» Work required
Please return the lines below verbatim, beginning at the one that has "bottom = [(lead" and stopping after the one that has "faces = loft(bm, [[(s", and add no other lines.

[Saved entries]
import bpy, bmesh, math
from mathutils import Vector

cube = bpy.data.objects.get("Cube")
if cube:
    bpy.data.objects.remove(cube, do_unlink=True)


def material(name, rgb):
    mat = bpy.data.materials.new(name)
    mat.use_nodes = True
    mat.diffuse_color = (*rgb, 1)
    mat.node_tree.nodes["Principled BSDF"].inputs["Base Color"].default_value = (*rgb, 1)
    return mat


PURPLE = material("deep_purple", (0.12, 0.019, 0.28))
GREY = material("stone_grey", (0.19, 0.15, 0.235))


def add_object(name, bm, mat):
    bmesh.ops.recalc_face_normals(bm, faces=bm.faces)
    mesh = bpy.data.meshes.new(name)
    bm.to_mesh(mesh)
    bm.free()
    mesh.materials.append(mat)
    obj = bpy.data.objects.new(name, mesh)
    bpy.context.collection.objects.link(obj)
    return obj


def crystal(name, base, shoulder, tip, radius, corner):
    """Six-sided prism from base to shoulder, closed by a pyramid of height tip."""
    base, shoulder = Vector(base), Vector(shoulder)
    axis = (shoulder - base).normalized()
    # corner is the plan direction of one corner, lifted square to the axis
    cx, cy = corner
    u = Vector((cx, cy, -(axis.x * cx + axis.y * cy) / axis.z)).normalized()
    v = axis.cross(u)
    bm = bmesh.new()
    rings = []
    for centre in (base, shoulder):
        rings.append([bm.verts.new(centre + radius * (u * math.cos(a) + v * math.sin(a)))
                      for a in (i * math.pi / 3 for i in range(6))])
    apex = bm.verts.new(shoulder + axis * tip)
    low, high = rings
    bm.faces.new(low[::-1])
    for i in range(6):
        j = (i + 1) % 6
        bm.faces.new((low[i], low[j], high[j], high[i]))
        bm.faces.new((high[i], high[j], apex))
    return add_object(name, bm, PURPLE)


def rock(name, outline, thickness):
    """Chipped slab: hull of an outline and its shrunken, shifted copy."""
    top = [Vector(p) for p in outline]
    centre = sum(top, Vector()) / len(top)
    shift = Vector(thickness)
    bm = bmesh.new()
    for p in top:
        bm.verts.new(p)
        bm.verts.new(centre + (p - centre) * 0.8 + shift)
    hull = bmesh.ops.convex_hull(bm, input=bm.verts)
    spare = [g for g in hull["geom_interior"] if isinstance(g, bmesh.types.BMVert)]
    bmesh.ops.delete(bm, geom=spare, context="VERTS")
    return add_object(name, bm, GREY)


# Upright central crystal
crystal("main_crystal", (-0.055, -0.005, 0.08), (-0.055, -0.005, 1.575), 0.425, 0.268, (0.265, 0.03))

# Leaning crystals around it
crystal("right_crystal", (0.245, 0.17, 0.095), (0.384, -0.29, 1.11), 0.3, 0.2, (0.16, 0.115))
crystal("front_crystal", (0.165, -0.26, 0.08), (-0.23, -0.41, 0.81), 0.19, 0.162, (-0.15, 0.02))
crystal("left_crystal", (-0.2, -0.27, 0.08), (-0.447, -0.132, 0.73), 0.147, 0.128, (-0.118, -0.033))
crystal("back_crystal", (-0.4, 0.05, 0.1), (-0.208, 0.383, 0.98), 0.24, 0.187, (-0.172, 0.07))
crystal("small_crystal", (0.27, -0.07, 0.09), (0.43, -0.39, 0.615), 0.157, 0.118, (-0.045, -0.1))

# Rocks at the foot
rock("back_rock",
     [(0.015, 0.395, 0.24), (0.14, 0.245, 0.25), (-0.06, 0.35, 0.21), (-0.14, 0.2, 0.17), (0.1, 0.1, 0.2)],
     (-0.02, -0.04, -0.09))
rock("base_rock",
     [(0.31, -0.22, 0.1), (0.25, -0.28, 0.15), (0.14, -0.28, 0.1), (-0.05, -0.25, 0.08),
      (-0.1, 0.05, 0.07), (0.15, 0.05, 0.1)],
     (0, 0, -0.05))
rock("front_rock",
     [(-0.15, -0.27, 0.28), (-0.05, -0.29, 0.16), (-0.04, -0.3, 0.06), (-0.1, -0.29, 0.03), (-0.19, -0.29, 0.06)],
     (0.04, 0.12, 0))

---

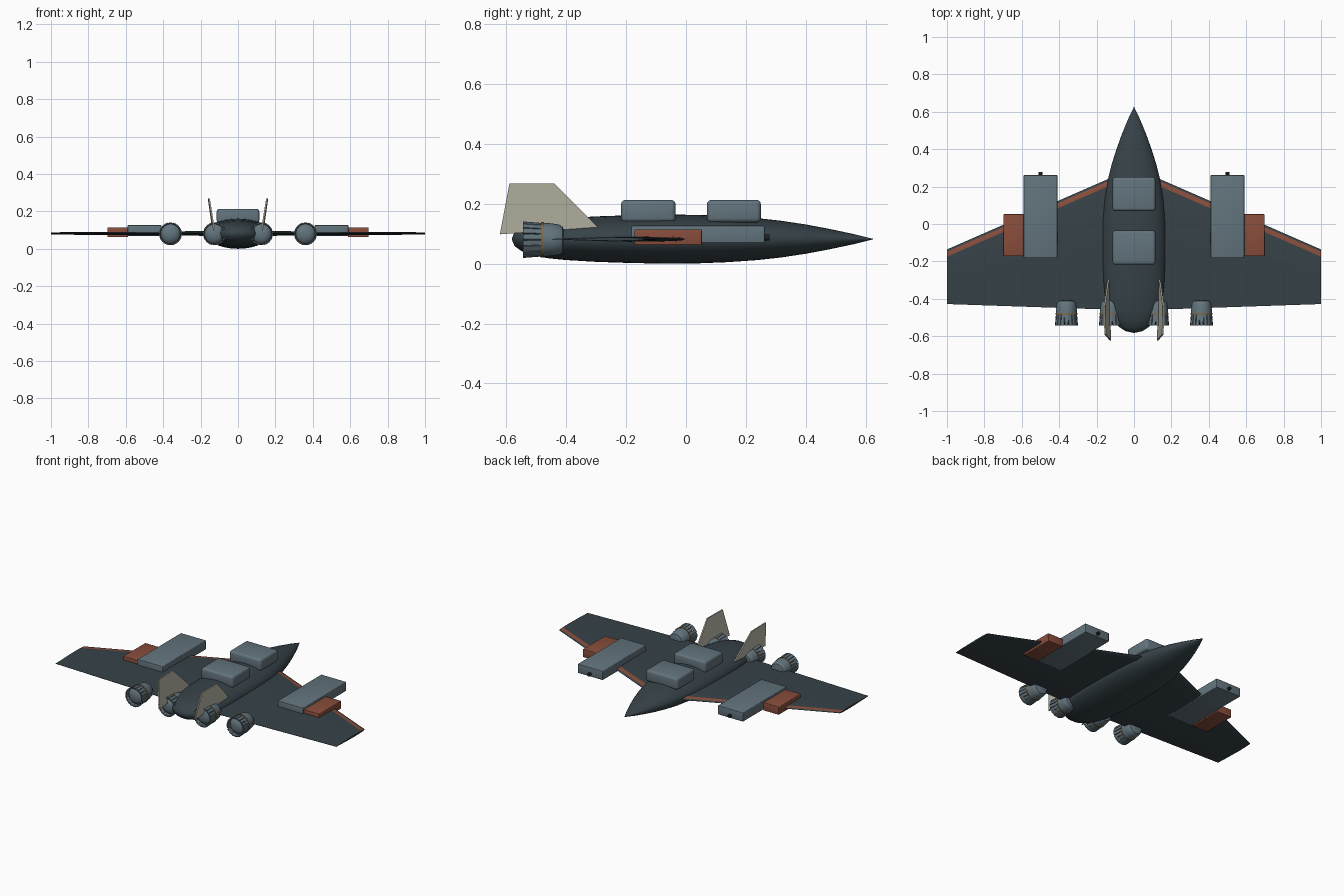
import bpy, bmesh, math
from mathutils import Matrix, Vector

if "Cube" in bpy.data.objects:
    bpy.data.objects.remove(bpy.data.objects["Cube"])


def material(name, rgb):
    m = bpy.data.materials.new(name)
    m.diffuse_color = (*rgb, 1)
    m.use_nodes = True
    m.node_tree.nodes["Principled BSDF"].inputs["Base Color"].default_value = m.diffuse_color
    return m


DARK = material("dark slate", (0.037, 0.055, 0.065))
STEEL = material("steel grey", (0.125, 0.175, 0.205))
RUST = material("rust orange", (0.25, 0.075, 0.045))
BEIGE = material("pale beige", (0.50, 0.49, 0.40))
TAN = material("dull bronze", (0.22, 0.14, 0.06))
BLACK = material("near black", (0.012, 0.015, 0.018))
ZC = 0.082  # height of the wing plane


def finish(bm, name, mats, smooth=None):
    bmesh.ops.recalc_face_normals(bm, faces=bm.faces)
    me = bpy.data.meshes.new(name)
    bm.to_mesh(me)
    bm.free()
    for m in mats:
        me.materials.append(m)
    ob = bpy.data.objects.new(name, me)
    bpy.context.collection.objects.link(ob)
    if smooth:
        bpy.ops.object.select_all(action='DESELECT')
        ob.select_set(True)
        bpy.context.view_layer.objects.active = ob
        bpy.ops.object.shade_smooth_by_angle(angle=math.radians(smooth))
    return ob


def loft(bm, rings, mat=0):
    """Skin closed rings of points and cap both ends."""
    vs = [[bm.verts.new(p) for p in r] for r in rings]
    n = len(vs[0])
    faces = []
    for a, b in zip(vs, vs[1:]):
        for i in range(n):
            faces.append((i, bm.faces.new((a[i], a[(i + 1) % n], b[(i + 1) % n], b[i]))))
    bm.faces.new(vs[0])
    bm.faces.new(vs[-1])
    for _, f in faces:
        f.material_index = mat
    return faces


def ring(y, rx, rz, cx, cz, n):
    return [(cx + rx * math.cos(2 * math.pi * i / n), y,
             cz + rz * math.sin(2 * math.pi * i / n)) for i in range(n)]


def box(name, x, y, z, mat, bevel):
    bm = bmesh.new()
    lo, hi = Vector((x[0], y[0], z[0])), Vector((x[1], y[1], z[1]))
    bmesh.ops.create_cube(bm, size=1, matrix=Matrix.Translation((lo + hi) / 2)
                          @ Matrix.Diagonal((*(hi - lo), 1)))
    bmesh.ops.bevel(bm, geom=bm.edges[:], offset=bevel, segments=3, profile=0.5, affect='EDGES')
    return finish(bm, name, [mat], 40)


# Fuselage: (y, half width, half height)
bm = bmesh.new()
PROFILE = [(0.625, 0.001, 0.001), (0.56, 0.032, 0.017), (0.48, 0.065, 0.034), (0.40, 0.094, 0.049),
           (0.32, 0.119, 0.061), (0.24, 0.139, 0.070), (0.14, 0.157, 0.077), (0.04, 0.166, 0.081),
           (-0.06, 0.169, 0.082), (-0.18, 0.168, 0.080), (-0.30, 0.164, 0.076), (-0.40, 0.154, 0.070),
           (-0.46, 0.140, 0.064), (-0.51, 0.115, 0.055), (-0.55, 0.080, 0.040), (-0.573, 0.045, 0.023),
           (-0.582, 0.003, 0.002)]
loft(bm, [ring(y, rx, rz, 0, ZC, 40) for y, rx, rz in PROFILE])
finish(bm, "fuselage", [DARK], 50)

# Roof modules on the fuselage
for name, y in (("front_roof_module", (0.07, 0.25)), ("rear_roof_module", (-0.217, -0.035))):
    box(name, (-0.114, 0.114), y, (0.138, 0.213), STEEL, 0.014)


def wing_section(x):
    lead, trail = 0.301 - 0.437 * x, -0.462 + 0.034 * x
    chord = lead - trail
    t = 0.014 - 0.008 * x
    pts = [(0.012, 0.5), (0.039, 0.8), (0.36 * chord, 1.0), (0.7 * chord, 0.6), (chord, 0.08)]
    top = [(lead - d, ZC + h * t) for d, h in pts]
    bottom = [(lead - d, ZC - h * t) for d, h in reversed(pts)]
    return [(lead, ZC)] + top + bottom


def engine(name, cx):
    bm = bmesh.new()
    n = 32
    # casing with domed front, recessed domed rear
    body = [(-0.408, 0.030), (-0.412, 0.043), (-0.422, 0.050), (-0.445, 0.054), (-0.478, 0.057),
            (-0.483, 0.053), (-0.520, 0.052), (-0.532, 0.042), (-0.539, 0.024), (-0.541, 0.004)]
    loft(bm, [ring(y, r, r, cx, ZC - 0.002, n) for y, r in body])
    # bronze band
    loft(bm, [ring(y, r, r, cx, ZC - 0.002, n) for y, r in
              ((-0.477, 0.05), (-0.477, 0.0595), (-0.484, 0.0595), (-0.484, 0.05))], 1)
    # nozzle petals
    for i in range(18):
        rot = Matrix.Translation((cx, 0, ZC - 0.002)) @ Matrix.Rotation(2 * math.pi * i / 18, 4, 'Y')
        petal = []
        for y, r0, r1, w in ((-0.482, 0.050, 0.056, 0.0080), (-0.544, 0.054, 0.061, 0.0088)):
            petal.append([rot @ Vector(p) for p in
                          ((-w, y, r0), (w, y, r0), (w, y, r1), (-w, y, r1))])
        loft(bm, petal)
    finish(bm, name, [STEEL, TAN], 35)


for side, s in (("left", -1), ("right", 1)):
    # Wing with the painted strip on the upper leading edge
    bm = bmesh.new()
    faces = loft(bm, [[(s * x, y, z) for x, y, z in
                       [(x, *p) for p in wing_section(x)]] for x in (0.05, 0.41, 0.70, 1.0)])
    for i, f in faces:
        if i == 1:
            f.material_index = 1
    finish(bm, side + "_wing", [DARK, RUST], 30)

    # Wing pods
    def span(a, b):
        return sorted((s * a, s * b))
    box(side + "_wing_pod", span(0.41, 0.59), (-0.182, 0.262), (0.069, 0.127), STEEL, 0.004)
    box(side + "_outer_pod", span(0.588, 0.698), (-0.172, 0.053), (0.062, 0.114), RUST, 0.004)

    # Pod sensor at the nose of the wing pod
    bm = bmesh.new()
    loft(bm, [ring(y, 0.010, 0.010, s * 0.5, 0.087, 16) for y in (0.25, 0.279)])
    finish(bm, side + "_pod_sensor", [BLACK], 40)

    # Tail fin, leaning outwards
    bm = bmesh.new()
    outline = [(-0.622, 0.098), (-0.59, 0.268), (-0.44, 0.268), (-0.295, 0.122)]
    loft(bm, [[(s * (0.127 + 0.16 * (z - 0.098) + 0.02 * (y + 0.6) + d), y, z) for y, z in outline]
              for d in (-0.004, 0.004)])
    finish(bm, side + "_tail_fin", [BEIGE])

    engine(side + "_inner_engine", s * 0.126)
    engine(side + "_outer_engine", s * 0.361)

» Written answer
    bottom = [(lead - d, ZC - h * t) for d, h in reversed(pts)]
    return [(lead, ZC)] + top + bottom


def engine(name, cx):
    bm = bmesh.new()
    n = 32
    # casing with domed front, recessed domed rear
    body = [(-0.408, 0.030), (-0.412, 0.043), (-0.422, 0.050), (-0.445, 0.054), (-0.478, 0.057),
            (-0.483, 0.053), (-0.520, 0.052), (-0.532, 0.042), (-0.539, 0.024), (-0.541, 0.004)]
    loft(bm, [ring(y, r, r, cx, ZC - 0.002, n) for y, r in body])
    # bronze band
    loft(bm, [ring(y, r, r, cx, ZC - 0.002, n) for y, r in
              ((-0.477, 0.05), (-0.477, 0.0595), (-0.484, 0.0595), (-0.484, 0.05))], 1)
    # nozzle petals
    for i in range(18):
        rot = Matrix.Translation((cx, 0, ZC - 0.002)) @ Matrix.Rotation(2 * math.pi * i / 18, 4, 'Y')
        petal = []
        for y, r0, r1, w in ((-0.482, 0.050, 0.056, 0.0080), (-0.544, 0.054, 0.061, 0.0088)):
            petal.append([rot @ Vector(p) for p in
                          ((-w, y, r0), (w, y, r0), (w, y, r1), (-w, y, r1))])
        loft(bm, petal)
    finish(bm, name, [STEEL, TAN], 35)


for side, s in (("left", -1), ("right", 1)):
    # Wing with the painted strip on the upper leading edge
    bm = bmesh.new()
    faces = loft(bm, [[(s * x, y, z) for x, y, z in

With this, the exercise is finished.